# What you need to do:
Pictures must be dropped from the copy of the entries below; all else is returned exactly.

# Listed entries:
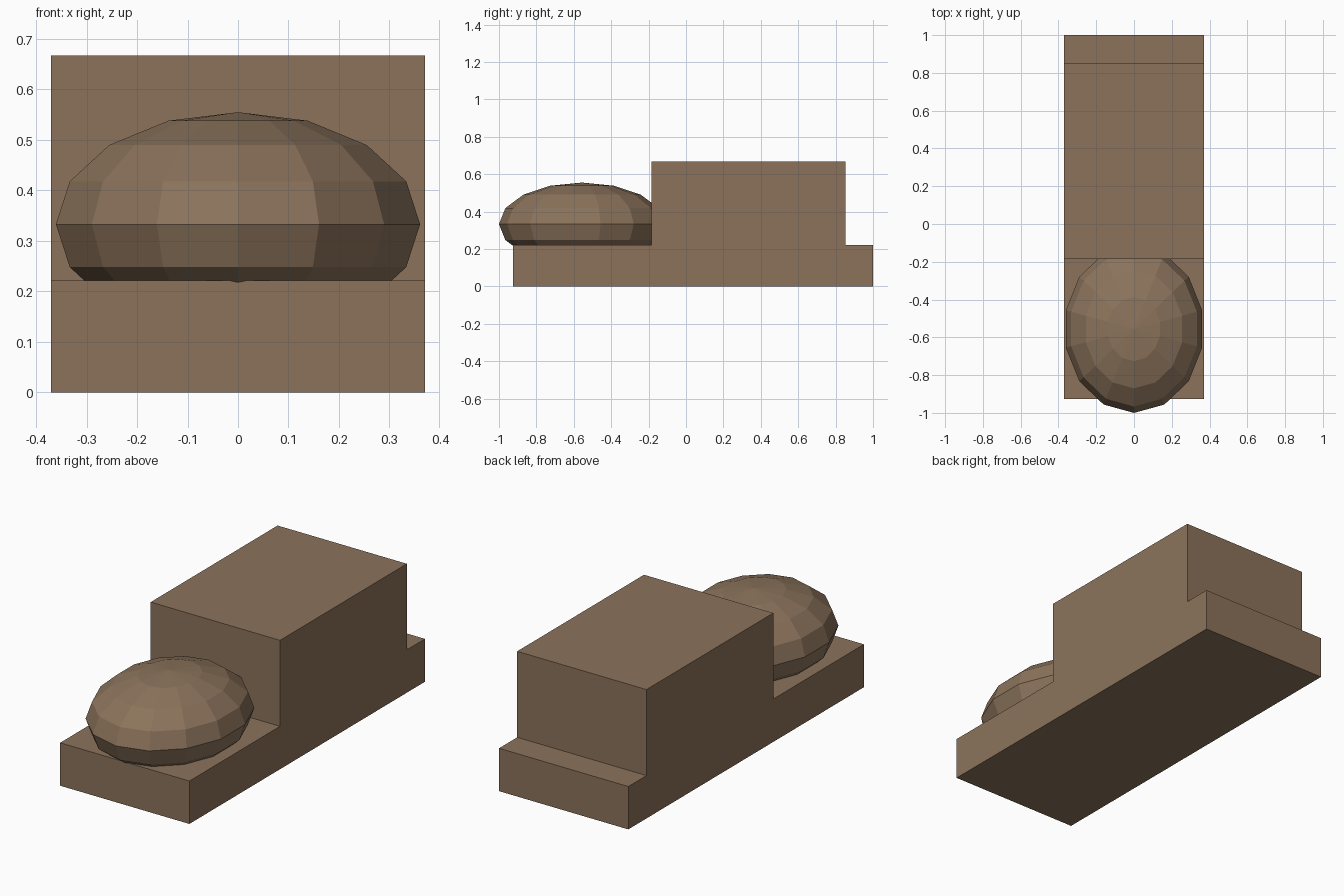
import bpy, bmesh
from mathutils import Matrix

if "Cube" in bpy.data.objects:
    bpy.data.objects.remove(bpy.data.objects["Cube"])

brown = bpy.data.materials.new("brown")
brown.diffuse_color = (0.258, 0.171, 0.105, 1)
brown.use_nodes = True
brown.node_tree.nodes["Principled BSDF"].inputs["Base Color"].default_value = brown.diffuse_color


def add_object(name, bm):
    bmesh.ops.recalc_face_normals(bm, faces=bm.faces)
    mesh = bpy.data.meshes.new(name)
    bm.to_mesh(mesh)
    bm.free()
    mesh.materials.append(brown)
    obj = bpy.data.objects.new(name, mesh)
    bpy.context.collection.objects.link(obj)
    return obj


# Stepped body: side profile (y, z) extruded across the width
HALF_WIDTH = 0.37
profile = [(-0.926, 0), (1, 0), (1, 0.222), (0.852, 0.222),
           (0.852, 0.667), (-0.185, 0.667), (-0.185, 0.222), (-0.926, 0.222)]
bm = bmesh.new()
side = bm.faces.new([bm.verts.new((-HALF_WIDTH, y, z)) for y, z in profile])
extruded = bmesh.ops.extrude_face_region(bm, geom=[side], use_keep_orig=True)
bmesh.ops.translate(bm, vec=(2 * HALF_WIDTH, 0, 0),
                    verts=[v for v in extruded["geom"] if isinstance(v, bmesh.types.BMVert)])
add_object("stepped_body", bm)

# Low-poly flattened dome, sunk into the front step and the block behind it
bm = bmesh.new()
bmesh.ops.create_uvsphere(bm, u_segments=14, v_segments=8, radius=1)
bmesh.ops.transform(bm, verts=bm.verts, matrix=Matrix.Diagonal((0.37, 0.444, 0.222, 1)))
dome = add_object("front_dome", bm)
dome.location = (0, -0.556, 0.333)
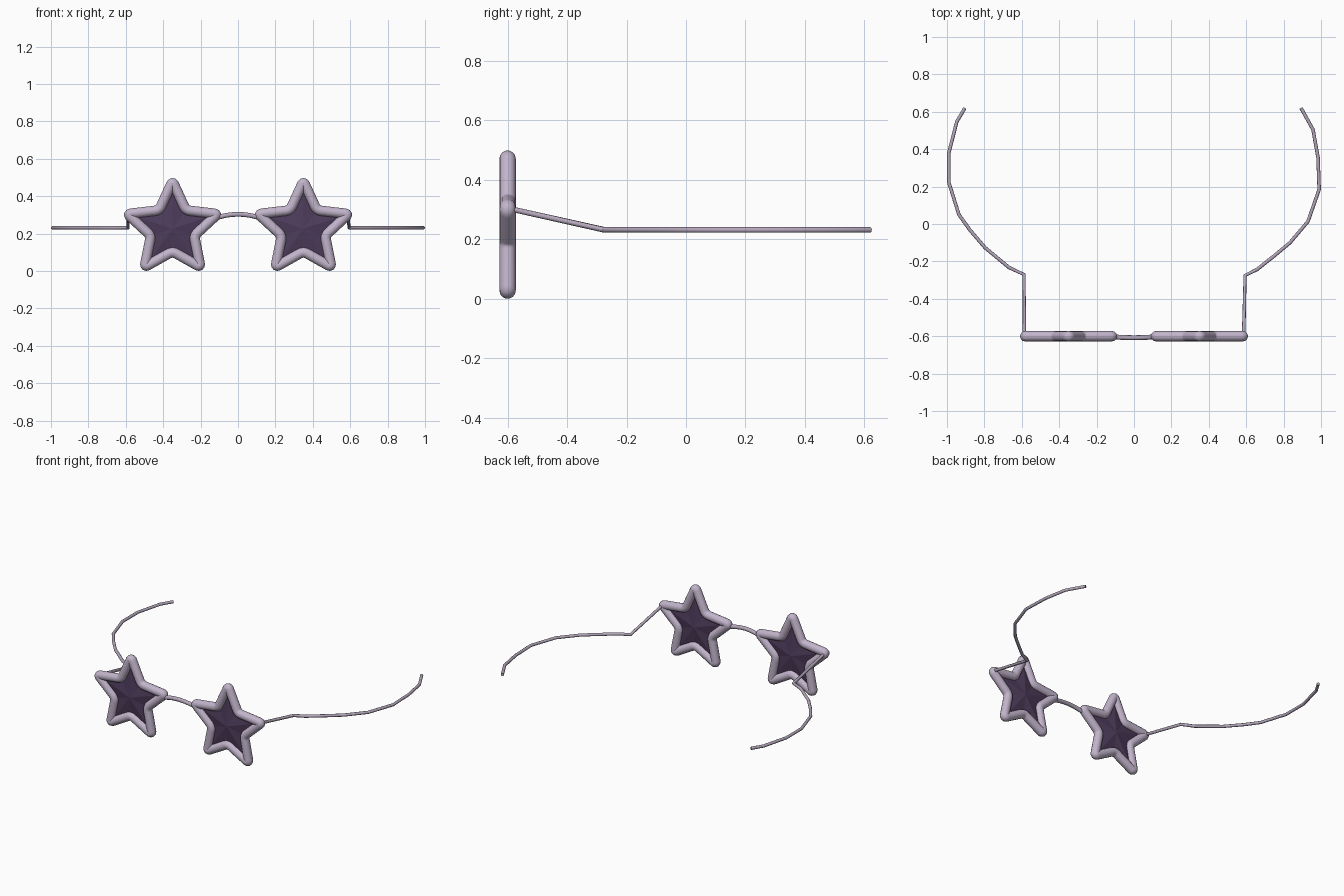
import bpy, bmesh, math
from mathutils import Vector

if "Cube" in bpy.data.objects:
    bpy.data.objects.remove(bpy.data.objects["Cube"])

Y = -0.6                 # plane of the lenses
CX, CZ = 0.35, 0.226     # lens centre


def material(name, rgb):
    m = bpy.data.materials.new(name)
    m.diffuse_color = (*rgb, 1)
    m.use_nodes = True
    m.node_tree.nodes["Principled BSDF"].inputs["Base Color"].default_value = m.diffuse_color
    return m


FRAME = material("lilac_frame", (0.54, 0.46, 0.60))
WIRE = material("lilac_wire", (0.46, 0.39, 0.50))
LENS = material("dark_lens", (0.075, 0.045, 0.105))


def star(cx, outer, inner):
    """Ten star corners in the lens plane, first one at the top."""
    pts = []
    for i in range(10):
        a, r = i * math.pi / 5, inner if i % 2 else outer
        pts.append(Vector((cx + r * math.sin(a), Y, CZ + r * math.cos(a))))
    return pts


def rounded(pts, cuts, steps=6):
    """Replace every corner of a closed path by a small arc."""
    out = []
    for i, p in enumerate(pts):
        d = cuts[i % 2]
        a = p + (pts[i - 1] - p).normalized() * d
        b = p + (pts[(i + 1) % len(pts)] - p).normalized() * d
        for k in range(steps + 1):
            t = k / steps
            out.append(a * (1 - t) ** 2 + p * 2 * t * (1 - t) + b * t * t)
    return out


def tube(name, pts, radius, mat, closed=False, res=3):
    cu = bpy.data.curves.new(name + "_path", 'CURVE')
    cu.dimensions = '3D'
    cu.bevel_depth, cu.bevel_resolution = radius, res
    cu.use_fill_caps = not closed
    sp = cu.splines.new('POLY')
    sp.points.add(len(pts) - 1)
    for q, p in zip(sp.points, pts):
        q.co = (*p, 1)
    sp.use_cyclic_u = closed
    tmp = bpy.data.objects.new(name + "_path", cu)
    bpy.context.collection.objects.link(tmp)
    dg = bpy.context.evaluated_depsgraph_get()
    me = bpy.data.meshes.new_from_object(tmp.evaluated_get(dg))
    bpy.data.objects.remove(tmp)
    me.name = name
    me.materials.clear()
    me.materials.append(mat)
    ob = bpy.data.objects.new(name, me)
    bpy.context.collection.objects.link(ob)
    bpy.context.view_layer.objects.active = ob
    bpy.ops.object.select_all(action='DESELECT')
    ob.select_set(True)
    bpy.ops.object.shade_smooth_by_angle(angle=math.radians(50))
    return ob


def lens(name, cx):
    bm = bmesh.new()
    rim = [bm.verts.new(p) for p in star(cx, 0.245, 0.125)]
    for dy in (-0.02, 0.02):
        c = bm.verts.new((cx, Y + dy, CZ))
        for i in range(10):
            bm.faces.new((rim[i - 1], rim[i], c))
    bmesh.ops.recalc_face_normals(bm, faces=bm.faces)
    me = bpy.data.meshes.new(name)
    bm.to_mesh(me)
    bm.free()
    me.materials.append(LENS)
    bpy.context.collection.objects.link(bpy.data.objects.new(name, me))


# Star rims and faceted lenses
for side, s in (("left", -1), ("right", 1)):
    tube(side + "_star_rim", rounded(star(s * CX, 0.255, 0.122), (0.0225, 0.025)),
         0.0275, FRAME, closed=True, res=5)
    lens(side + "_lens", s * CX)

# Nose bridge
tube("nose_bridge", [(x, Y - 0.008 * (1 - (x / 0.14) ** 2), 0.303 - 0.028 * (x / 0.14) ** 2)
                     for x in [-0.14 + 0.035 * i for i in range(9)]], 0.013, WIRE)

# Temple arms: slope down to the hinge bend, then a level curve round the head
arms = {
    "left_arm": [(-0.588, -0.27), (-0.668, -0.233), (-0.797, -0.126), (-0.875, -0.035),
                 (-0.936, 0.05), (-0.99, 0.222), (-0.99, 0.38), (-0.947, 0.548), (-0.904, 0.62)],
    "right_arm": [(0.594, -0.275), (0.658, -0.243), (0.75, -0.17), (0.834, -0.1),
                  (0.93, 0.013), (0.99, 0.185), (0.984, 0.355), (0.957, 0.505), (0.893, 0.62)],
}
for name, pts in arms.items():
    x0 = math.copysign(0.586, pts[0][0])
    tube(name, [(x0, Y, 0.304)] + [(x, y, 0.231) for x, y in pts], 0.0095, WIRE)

# Answer space:
import bpy, bmesh
from mathutils import Matrix

if "Cube" in bpy.data.objects:
    bpy.data.objects.remove(bpy.data.objects["Cube"])

brown = bpy.data.materials.new("brown")
brown.diffuse_color = (0.258, 0.171, 0.105, 1)
brown.use_nodes = True
brown.node_tree.nodes["Principled BSDF"].inputs["Base Color"].default_value = brown.diffuse_color


def add_object(name, bm):
    bmesh.ops.recalc_face_normals(bm, faces=bm.faces)
    mesh = bpy.data.meshes.new(name)
    bm.to_mesh(mesh)
    bm.free()
    mesh.materials.append(brown)
    obj = bpy.data.objects.new(name, mesh)
    bpy.context.collection.objects.link(obj)
    return obj


# Stepped body: side profile (y, z) extruded across the width
HALF_WIDTH = 0.37
profile = [(-0.926, 0), (1, 0), (1, 0.222), (0.852, 0.222),
           (0.852, 0.667), (-0.185, 0.667), (-0.185, 0.222), (-0.926, 0.222)]
bm = bmesh.new()
side = bm.faces.new([bm.verts.new((-HALF_WIDTH, y, z)) for y, z in profile])
extruded = bmesh.ops.extrude_face_region(bm, geom=[side], use_keep_orig=True)
bmesh.ops.translate(bm, vec=(2 * HALF_WIDTH, 0, 0),
                    verts=[v for v in extruded["geom"] if isinstance(v, bmesh.types.BMVert)])
add_object("stepped_body", bm)

# Low-poly flattened dome, sunk into the front step and the block behind it
bm = bmesh.new()
bmesh.ops.create_uvsphere(bm, u_segments=14, v_segments=8, radius=1)
bmesh.ops.transform(bm, verts=bm.verts, matrix=Matrix.Diagonal((0.37, 0.444, 0.222, 1)))
dome = add_object("front_dome", bm)
dome.location = (0, -0.556, 0.333)
import bpy, bmesh, math
from mathutils import Vector

if "Cube" in bpy.data.objects:
    bpy.data.objects.remove(bpy.data.objects["Cube"])

Y = -0.6                 # plane of the lenses
CX, CZ = 0.35, 0.226     # lens centre


def material(name, rgb):
    m = bpy.data.materials.new(name)
    m.diffuse_color = (*rgb, 1)
    m.use_nodes = True
    m.node_tree.nodes["Principled BSDF"].inputs["Base Color"].default_value = m.diffuse_color
    return m


FRAME = material("lilac_frame", (0.54, 0.46, 0.60))
WIRE = material("lilac_wire", (0.46, 0.39, 0.50))
LENS = material("dark_lens", (0.075, 0.045, 0.105))


def star(cx, outer, inner):
    """Ten star corners in the lens plane, first one at the top."""
    pts = []
    for i in range(10):
        a, r = i * math.pi / 5, inner if i % 2 else outer
        pts.append(Vector((cx + r * math.sin(a), Y, CZ + r * math.cos(a))))
    return pts


def rounded(pts, cuts, steps=6):
    """Replace every corner of a closed path by a small arc."""
    out = []
    for i, p in enumerate(pts):
        d = cuts[i % 2]
        a = p + (pts[i - 1] - p).normalized() * d
        b = p + (pts[(i + 1) % len(pts)] - p).normalized() * d
        for k in range(steps + 1):
            t = k / steps
            out.append(a * (1 - t) ** 2 + p * 2 * t * (1 - t) + b * t * t)
    return out


def tube(name, pts, radius, mat, closed=False, res=3):
    cu = bpy.data.curves.new(name + "_path", 'CURVE')
    cu.dimensions = '3D'
    cu.bevel_depth, cu.bevel_resolution = radius, res
    cu.use_fill_caps = not closed
    sp = cu.splines.new('POLY')
    sp.points.add(len(pts) - 1)
    for q, p in zip(sp.points, pts):
        q.co = (*p, 1)
    sp.use_cyclic_u = closed
    tmp = bpy.data.objects.new(name + "_path", cu)
    bpy.context.collection.objects.link(tmp)
    dg = bpy.context.evaluated_depsgraph_get()
    me = bpy.data.meshes.new_from_object(tmp.evaluated_get(dg))
    bpy.data.objects.remove(tmp)
    me.name = name
    me.materials.clear()
    me.materials.append(mat)
    ob = bpy.data.objects.new(name, me)
    bpy.context.collection.objects.link(ob)
    bpy.context.view_layer.objects.active = ob
    bpy.ops.object.select_all(action='DESELECT')
    ob.select_set(True)
    bpy.ops.object.shade_smooth_by_angle(angle=math.radians(50))
    return ob


def lens(name, cx):
    bm = bmesh.new()
    rim = [bm.verts.new(p) for p in star(cx, 0.245, 0.125)]
    for dy in (-0.02, 0.02):
        c = bm.verts.new((cx, Y + dy, CZ))
        for i in range(10):
            bm.faces.new((rim[i - 1], rim[i], c))
    bmesh.ops.recalc_face_normals(bm, faces=bm.faces)
    me = bpy.data.meshes.new(name)
    bm.to_mesh(me)
    bm.free()
    me.materials.append(LENS)
    bpy.context.collection.objects.link(bpy.data.objects.new(name, me))


# Star rims and faceted lenses
for side, s in (("left", -1), ("right", 1)):
    tube(side + "_star_rim", rounded(star(s * CX, 0.255, 0.122), (0.0225, 0.025)),
         0.0275, FRAME, closed=True, res=5)
    lens(side + "_lens", s * CX)

# Nose bridge
tube("nose_bridge", [(x, Y - 0.008 * (1 - (x / 0.14) ** 2), 0.303 - 0.028 * (x / 0.14) ** 2)
                     for x in [-0.14 + 0.035 * i for i in range(9)]], 0.013, WIRE)

# Temple arms: slope down to the hinge bend, then a level curve round the head
arms = {
    "left_arm": [(-0.588, -0.27), (-0.668, -0.233), (-0.797, -0.126), (-0.875, -0.035),
                 (-0.936, 0.05), (-0.99, 0.222), (-0.99, 0.38), (-0.947, 0.548), (-0.904, 0.62)],
    "right_arm": [(0.594, -0.275), (0.658, -0.243), (0.75, -0.17), (0.834, -0.1),
                  (0.93, 0.013), (0.99, 0.185), (0.984, 0.355), (0.957, 0.505), (0.893, 0.62)],
}
for name, pts in arms.items():
    x0 = math.copysign(0.586, pts[0][0])
    tube(name, [(x0, Y, 0.304)] + [(x, y, 0.231) for x, y in pts], 0.0095, WIRE)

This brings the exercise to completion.